4 Big #Sitecore Project Challenges (and How We Overcame Them) From Client’s Perspective
I’ve been involved in almost a dozen Sitecore project launches, engaged with three agency partners and have worked with the platform for almost 5 years. These are the most common Sitecore challenges I’ve experienced when implementing the powerful CMS platform.
Sitecore is one of the most powerful digital marketing platforms available on the market today. But with all those capabilities comes the potential for challenging Sitecore project builds as well. Sitecore is an extremely extensible platform, but also one that doesn’t come with a lot of “out-of-the-box” functionality. These facts leave companies with a powerful platform that requires them to define their own vision for what it can do for them into the future.
The following are the biggest Sitecore challenges I’ve encountered in launching projects on the platform, along with a few tips to mitigate the risks of each challenge.
Sitecore Project Challenge #1 – Estimating Timelines and Level of Effort
This is one of the first challenges many Sitecore teams experience. Sitecore is a relatively new platform for many, and if you don’t have an experienced Sitecore architect leading your project, you’re likely to experience difficulty in estimating your project timelines and level of effort. This can lead to serious project and launch delays if left unchecked.
Implementing Sitecore isn’t for the faint of heart, but there are a few ways you can potentially mitigate scope creep and common project management issues:
- Hire a Sitecore Technology MVP to lead the development of your project. Sitecore MVP’s are designated into three different categories – Commerce, Technology and Strategy. Click here for a list of 2016 MVP’s.
- Enlist an experienced Sitecore agency partner to guide your project. Click here to search certified agency partners.
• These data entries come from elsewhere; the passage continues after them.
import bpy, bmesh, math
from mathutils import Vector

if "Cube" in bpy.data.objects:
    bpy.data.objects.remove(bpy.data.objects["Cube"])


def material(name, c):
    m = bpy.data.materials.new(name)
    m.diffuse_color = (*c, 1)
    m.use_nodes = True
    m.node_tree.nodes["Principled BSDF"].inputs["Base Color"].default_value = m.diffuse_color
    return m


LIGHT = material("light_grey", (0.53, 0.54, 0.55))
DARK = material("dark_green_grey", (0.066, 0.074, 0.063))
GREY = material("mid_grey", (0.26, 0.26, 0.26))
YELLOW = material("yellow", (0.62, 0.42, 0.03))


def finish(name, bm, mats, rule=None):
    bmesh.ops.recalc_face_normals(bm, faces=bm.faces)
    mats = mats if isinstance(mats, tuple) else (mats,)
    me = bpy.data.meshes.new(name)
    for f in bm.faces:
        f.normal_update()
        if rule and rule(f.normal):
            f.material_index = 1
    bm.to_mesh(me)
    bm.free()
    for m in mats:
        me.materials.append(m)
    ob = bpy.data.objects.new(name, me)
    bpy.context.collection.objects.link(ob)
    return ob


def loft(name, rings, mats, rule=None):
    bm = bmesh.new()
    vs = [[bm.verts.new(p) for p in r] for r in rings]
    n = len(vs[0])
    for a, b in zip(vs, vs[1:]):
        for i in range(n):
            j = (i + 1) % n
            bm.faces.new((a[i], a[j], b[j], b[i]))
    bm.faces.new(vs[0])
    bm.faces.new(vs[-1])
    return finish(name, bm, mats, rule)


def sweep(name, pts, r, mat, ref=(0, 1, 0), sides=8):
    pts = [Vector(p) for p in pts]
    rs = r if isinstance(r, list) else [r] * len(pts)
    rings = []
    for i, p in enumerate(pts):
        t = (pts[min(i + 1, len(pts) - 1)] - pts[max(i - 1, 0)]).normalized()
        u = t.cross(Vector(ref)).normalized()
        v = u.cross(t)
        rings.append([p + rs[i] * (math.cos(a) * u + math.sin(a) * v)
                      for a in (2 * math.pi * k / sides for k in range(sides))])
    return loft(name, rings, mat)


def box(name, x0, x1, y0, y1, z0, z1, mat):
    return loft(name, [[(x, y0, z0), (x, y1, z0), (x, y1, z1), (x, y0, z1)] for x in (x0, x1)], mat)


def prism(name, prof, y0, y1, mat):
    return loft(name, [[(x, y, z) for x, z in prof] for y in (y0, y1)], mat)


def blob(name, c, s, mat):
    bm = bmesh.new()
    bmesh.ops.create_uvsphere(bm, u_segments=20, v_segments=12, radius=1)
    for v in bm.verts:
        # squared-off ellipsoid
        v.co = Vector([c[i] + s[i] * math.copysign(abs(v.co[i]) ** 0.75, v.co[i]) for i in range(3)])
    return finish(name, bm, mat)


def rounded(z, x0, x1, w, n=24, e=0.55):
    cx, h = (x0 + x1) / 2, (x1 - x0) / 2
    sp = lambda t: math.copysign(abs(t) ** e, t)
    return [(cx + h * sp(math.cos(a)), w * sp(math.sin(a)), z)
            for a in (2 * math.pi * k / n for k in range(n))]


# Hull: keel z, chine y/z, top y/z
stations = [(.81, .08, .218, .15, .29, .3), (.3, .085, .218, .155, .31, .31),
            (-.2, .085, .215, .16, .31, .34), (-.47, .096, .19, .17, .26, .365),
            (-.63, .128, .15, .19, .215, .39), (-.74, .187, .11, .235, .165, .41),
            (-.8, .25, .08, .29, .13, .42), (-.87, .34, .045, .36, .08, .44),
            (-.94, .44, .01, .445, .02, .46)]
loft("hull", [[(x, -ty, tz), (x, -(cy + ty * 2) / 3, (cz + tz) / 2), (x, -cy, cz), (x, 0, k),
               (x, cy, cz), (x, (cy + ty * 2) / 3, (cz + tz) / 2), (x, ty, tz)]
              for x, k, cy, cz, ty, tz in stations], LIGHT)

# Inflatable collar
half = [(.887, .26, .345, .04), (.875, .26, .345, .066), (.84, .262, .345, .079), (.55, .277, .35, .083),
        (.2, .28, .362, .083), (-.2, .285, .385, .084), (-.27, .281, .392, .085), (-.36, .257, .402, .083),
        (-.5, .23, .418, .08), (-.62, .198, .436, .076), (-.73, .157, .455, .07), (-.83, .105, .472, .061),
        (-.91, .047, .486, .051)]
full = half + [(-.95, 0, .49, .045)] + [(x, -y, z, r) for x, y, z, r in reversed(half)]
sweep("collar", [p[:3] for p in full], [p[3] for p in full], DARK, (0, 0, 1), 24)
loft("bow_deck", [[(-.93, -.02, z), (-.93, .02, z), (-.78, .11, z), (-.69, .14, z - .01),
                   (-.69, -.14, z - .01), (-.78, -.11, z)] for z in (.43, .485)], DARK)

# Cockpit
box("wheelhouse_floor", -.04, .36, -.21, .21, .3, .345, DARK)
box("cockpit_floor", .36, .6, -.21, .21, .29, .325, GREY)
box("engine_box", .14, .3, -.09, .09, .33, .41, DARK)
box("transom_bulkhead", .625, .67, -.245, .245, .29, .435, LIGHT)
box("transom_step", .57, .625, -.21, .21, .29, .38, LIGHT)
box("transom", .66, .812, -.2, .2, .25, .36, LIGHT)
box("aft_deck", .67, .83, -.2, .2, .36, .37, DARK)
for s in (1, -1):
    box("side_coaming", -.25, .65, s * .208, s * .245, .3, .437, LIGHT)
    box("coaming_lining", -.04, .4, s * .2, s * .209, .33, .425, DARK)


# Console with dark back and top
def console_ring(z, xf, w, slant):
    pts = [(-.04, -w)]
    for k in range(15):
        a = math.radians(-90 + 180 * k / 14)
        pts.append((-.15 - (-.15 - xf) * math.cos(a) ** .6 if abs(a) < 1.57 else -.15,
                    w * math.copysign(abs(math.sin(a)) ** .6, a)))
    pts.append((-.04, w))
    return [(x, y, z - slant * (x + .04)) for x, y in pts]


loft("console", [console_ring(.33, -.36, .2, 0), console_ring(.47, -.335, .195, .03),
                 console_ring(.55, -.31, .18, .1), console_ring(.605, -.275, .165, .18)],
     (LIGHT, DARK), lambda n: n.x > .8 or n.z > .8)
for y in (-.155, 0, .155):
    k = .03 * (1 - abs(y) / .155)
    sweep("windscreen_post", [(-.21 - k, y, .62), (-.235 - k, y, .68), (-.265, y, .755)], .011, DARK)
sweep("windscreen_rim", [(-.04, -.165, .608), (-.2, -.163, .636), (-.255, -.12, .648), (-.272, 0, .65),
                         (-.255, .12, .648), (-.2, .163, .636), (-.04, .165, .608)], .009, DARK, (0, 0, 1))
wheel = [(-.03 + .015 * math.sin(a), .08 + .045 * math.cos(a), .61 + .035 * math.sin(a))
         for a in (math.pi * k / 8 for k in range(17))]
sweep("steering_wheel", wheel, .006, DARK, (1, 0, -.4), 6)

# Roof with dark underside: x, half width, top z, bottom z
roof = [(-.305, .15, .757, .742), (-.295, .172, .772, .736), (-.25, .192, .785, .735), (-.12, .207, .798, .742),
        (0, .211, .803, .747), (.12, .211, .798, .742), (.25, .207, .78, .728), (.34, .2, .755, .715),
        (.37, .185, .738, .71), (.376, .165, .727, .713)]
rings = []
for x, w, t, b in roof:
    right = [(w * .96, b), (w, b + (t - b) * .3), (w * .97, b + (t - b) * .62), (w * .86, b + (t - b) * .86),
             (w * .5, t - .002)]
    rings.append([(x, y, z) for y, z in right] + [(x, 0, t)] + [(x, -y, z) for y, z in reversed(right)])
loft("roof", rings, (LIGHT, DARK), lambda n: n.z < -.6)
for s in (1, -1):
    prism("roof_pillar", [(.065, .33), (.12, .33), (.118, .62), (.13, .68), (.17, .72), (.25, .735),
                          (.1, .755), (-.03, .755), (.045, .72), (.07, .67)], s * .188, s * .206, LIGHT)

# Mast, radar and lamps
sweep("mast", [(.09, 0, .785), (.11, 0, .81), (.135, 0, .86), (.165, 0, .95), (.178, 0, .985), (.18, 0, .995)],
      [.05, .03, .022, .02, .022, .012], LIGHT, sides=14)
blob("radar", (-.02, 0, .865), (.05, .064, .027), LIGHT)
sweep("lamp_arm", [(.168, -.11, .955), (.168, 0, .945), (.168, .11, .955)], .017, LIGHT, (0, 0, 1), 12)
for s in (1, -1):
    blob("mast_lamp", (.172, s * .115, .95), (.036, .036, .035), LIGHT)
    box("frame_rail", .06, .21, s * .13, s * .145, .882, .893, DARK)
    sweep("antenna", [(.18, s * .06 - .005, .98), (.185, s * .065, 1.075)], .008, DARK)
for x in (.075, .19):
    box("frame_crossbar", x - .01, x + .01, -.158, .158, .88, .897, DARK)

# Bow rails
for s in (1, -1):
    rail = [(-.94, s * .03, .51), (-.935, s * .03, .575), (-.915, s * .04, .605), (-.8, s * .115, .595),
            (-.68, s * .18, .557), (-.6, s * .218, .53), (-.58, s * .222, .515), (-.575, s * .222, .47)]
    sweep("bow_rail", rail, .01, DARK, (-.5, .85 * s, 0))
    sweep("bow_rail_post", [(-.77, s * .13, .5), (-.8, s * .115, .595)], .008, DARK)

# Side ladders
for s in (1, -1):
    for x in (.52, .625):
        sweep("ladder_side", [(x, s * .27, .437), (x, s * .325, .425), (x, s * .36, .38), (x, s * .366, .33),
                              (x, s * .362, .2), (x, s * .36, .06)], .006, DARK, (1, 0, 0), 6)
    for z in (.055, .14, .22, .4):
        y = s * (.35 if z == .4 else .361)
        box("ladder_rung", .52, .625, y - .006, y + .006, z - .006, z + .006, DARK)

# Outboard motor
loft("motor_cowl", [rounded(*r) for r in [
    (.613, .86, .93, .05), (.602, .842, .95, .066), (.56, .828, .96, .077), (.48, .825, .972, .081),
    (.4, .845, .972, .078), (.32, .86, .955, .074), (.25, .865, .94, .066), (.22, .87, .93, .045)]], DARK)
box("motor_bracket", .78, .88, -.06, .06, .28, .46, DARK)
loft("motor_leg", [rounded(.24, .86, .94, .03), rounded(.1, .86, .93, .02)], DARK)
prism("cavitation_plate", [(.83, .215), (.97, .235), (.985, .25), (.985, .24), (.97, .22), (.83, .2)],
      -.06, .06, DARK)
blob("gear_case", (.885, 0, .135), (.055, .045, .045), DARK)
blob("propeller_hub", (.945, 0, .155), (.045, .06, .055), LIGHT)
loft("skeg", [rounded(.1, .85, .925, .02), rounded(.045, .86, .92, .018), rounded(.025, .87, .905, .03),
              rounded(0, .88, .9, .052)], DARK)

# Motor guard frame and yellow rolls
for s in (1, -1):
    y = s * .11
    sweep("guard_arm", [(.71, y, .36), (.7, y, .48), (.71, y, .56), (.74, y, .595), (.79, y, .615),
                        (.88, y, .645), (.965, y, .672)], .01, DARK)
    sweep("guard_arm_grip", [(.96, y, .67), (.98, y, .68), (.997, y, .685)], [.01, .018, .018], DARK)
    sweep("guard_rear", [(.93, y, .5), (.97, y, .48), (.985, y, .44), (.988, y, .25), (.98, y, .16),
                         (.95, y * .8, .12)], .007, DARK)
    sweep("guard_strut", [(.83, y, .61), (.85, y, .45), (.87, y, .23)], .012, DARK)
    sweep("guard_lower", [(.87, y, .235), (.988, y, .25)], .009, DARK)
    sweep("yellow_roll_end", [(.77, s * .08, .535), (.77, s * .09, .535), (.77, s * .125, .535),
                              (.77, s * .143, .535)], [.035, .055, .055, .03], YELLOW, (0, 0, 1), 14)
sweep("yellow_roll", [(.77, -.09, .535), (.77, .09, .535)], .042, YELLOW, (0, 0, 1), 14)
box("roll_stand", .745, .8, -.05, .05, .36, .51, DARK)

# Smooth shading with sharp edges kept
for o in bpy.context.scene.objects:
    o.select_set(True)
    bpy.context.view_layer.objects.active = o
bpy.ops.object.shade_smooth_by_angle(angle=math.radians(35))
- Allow your project enough functional and technical discovery time to define feature requirements and functional behaviors.
- Set your project scope and stick to it. If you need to pivot, try to do so in an iterative way in a future release.
- Build time into your project plan to account for proper QA and issue remediation.
An Introduction to my Sitecore Module & Product Idea.
I created this project to act as the "hub" for all posts related to my Sitecore MVP pursuit and my Sitecore product idea. My first post is an introduction to the series and is titled, "Pursuing Sitecore MVP - My Sitecore Product Idea". As I post more segments to this project, they will all be included here. You can follow along on my Sitecore MVP journey from start to finish.
Sitecore Project Challenge #2 – Integrations & Technology Stack
The Sitecore platform is extremely flexible, which means that you can setup any number of integrations with other platforms. You can integrate with CRM’s and webforms, 3rd party data sources & service layers, payment gateways and many other tools. While a few integrations have out-of-the-box solutions available, many of them involve custom implementations.
Again, to mitigate these risks, the best approach is to have a clear technology stack defined early, along with a roadmap to implementing those integrations. I’ve found that it can be a huge challenge to implement everything all at once, so don’t be afraid to phase your integration approach. Start with the integrations that are most mission-critical first (like CRM). Trying to launch everything at once is definitely possible, especially with careful planning, but it can also cause significant delays if your planning misses any key elements along the way.
Sitecore Project Challenge #3 – Sitecore’s xDB and the Potential for Hidden Costs
Understandably, many companies are sold on the impressive capabilities of the Sitecore platform. Many of those functionalities are predicated on the implementation of Experience Database (xDB) to support them, though. You can’t really implement personalization or even A/B testing without xDB. However, some don’t realize there are costs associated with this infrastructure.
The best way to mitigate the risks of hidden costs in a project is to consult with an expert. Careful planning should be made to understand the infrastructure and licensing costs associated with any current or future Sitecore implementation. You’re also wise to work with your Sitecore Account Manager to determine specific licensing and support costs related to the more advanced features as well.
Personalization isn’t free and it should be known that leveraging these advanced Sitecore functional capabilities will require additional an investment in your platform’s foundation before you can begin.
Sitecore Project Challenge #4 – The Sitecore Editor Experience
As of Sitecore 8.0, one of the biggest challenges of Sitecore by far is the editor experience. A solution for this is on the horizon with Sitecore 8.1 / 8.2 and the Sitecore Experience Accelerator (SxA), but this is an add-on option, again not available out-of-the-box. The experience a Sitecore editor has is entirely up to how the platform is implemented. That is both a positive and negative statement, potentially.
If the Sitecore editor experience isn’t accounted for during your project build, you will get what the developers give you. Depending on the experience level of your developers, that may be a great experience or a poor one.
The best way to mitigate the risk of a poor back-end experience in Sitecore is to either plan on a SxA implementation or specify editor experiences where they matter the most. If you need blog content entry to be streamlined, for example, then make sure the editor experience is just as throughly defined as the end-user experience. One of the biggest complaints I’ve heard from other Sitecore users is that the editor experience can be poor. With a little planning, a few functional specifications and the potential of SxA, those worries can go away.